Students tested for TB in CA and DC schools

High school students in Fountain Valley, CA, underwent mandatory testing after a student was identified with active tuberculosis. Students at a Washington, DC, elementary school also were undergoing testing after a teacher was reported having active disease.

After 133 students and teachers were recently tested at the Fountain Valley High School campus, two students tested positive with active disease, health officials reported. Although uncertain that the two cases were linked to the female student diagnosed with a highly contagious case of TB in January, school officials expanded testing to the entire 2,600 student body.

After a teacher’s aide at a Washington, DC, elementary school tested positive for TB in late March, city health officials advised students and staff who had contact with the woman to be tested for the disease. The aide had worked at the school four months before she sought care. Although saliva tests were positive for TB and the woman had a cavity in her lung, the case has not yet been confirmed by tissue culture.

In response to a 36% increase in TB cases in the district last year, officials from the district, Maryland, and Virginia signed a regional tuberculosis control agreement, the area’s first pact aimed at better control of the disease, which the district Mayor Marion Barry called "a serious concern."

A top priority of the pact is increased tracking of TB cases, which has suffered under recent budget cuts.

In another effort to screen students for TB, officials at Loyola Law School in Los Angeles reported that testing needles may have been used more than once among the 120 students and staff. "Every effort is now being made to verify whether or not this possibility occurred," school officials report.

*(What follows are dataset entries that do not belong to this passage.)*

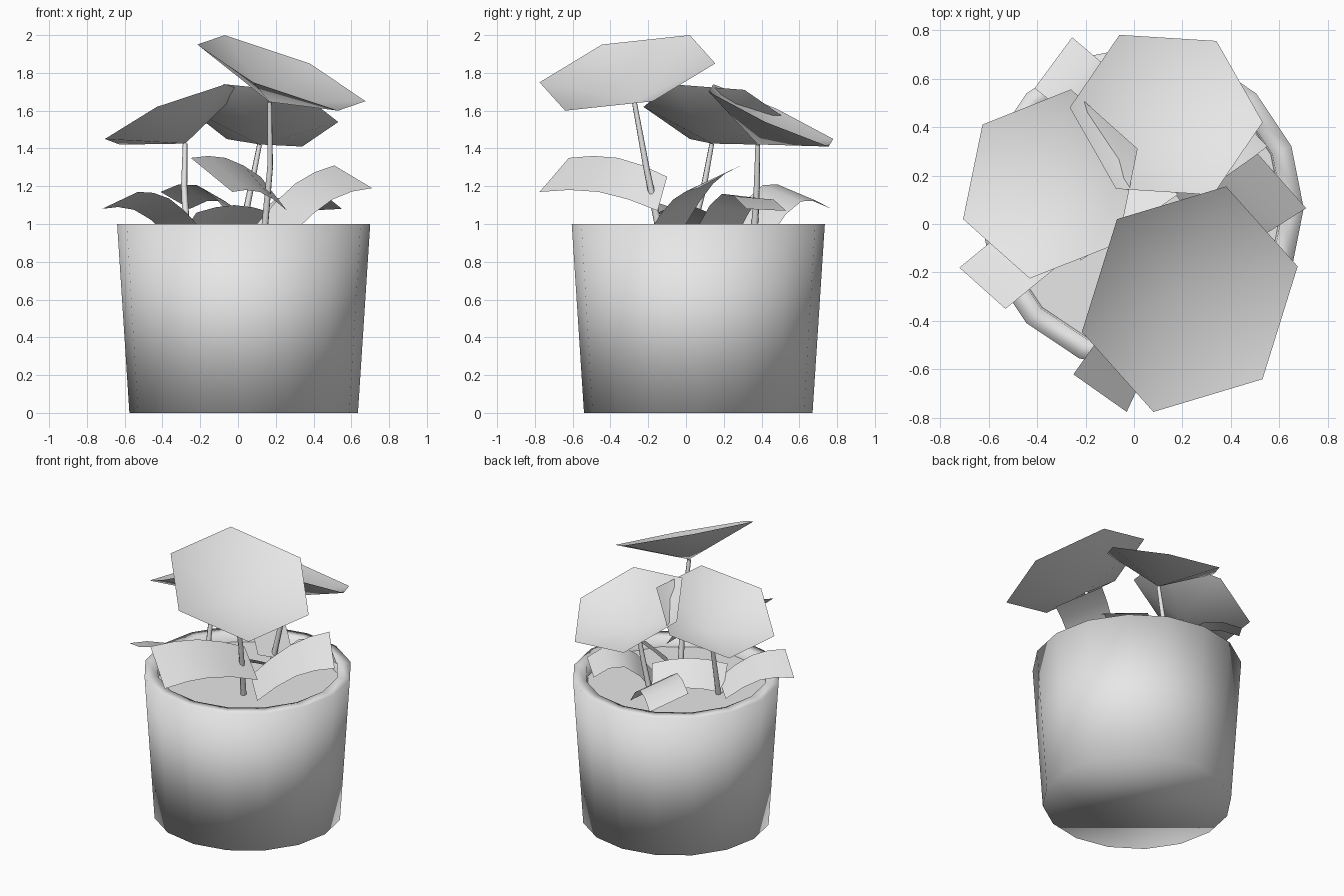
import bpy, bmesh, math
from mathutils import Vector

cube = bpy.data.objects.get("Cube")
if cube:
    bpy.data.objects.remove(cube, do_unlink=True)

grey = bpy.data.materials.new("light_grey")
grey.use_nodes = True
COLOUR = (0.8, 0.8, 0.8, 1)
grey.diffuse_color = COLOUR
grey.node_tree.nodes["Principled BSDF"].inputs["Base Color"].default_value = COLOUR

POT_CENTRE = Vector((0.03, 0.065, 0))
SOIL_Z = 0.93


def finish(name, bm):
    """Turn a bmesh into a smooth grey object."""
    for face in bm.faces:
        face.smooth = True
    mesh = bpy.data.meshes.new(name)
    bm.to_mesh(mesh)
    bm.free()
    mesh.materials.append(grey)
    obj = bpy.data.objects.new(name, mesh)
    bpy.context.collection.objects.link(obj)
    return obj


def lathe(name, profile, sides=16, cap_start=False, cap_end=False):
    """Revolve (radius, height) points around the pot axis."""
    bm = bmesh.new()
    rings = []
    for radius, z in profile:
        angles = [math.tau * i / sides for i in range(sides)]
        rings.append([bm.verts.new(POT_CENTRE + Vector((radius * math.cos(a), radius * math.sin(a), z)))
                      for a in angles])
    for low, high in zip(rings, rings[1:]):
        for i in range(sides):
            j = (i + 1) % sides
            bm.faces.new((low[i], low[j], high[j], high[i]))
    if cap_start:
        bm.faces.new(rings[0][::-1])
    if cap_end:
        bm.faces.new(rings[-1])
    return finish(name, bm)


def cupped_leaf(name, centre, rim, depth=0.17):
    """Six-sided shallow cone; three rim points are mirrored through the centre."""
    centre = Vector(centre)
    half = [Vector(p) for p in rim]
    points = half + [2 * centre - p for p in half]
    normal = (points[2] - points[0]).cross(points[4] - points[0]).normalized()
    if normal.z < 0:
        normal.negate()
        points.reverse()
    tip = centre - normal * depth
    bm = bmesh.new()
    apex = bm.verts.new(tip)
    ring = [bm.verts.new(p) for p in points]
    for i in range(6):
        bm.faces.new((apex, ring[i], ring[(i + 1) % 6]))
    finish(name, bm)
    return tip


def stem(name, points):
    """Thin tapering tube from the soil to the leaf."""
    curve = bpy.data.curves.new(name, "CURVE")
    curve.dimensions = "3D"
    curve.bevel_depth = 0.02
    curve.bevel_resolution = 1
    spline = curve.splines.new("POLY")
    spline.points.add(len(points) - 1)
    for i, p in enumerate(points):
        spline.points[i].co = (*p, 1)
        spline.points[i].radius = 1 - 0.35 * i / (len(points) - 1)
    curve.materials.append(grey)
    obj = bpy.data.objects.new(name, curve)
    bpy.context.collection.objects.link(obj)


def strip_leaf(name, outer, inner, arch, steps=4):
    """Arched strip between an outer and an inner end edge."""
    bm = bmesh.new()
    rows = []
    for i in range(steps + 1):
        t = i / steps
        lift = Vector((0, 0, arch * math.sin(math.pi * t)))
        rows.append([bm.verts.new(Vector(o).lerp(Vector(n), t) + lift) for o, n in zip(outer, inner)])
    for a, b in zip(rows, rows[1:]):
        bm.faces.new((a[0], a[1], b[1], b[0]))
    bmesh.ops.recalc_face_normals(bm, faces=bm.faces)
    if sum(f.normal.z for f in bm.faces) < 0:
        bmesh.ops.reverse_faces(bm, faces=bm.faces)
    finish(name, bm)


# Pot with a thick rim, and the soil inside
lathe("pot", [(0.605, 0), (0.67, 1), (0.585, 1), (0.575, SOIL_Z - 0.03)], cap_start=True)
lathe("soil", [(0.58, SOIL_Z)], cap_end=True)

# Tall cupped leaves: centre, three rim points, stem foot, stem bend
tall_leaves = {
    "front": ((0.23, -0.31, 1.8),
              [(-0.07, 0.02, 2.0), (0.38, 0.155, 1.85), (0.675, -0.175, 1.65)],
              (0.135, -0.13), (0.17, -0.21, 1.3)),
    "right": ((-0.345, 0.165, 1.58),
              [(-0.705, 0.02, 1.45), (-0.625, 0.41, 1.42), (-0.26, 0.555, 1.54)],
              (-0.27, 0.02), (-0.285, 0.095, 1.2)),
    "back": ((0.133, 0.45, 1.575),
             [(-0.265, 0.48, 1.61), (-0.06, 0.78, 1.45), (0.34, 0.755, 1.41)],
             (0.01, 0.36), (0.07, 0.375, 1.2)),
}
for side, (centre, rim, foot, bend) in tall_leaves.items():
    tip = cupped_leaf(side + "_tall_leaf", centre, rim)
    stem(side + "_stem", [(*foot, SOIL_Z - 0.02), bend, tip])

# Low arched leaves: outer edge, inner edge, arch height
low_leaves = {
    "front": ([(-0.25, -0.62, 1.35), (-0.03, -0.775, 1.17)],
              [(0.12, -0.1, 1.25), (0.26, -0.15, 1.07)], 0.05),
    "left": ([(0.51, 0.29, 1.31), (0.71, 0.065, 1.19)],
             [(0.1, 0.0, 1.0), (0.29, -0.2, 0.95)], 0.06),
    "right": ([(-0.72, -0.18, 1.08), (-0.53, -0.35, 1.17)],
              [(-0.38, 0.1, 0.95), (-0.2, -0.08, 0.98)], 0.06),
    "back_right": ([(-0.41, 0.56, 1.17), (-0.255, 0.77, 1.08)],
                   [(-0.02, 0.25, 1.02), (0.12, 0.45, 0.94)], 0.11),
    "back_left": ([(0.55, 0.32, 1.08), (0.35, 0.53, 1.07)],
                  [(0.22, 0.06, 0.98), (0.05, 0.27, 0.94)], 0.13),
    "middle": ([(-0.22, -0.15, 1.06), (-0.3, 0.02, 0.94)],
               [(0.18, 0.12, 1.06), (0.06, 0.3, 0.94)], 0.04),
}
for side, (outer, inner, arch) in low_leaves.items():
    strip_leaf(side + "_low_leaf", outer, inner, arch)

Although the chance of transmission of an infectious disease in this instance is remote, the Law School felt obligated to disclose the problem to its community and asked students to voluntarily take a blood test to verify any transmission.

Health experts, including Dr. Paul Holtom, an infectious disease specialist at County USC Medical Center, have advised the Law School that the probability of transmission under these circumstances is extremely low.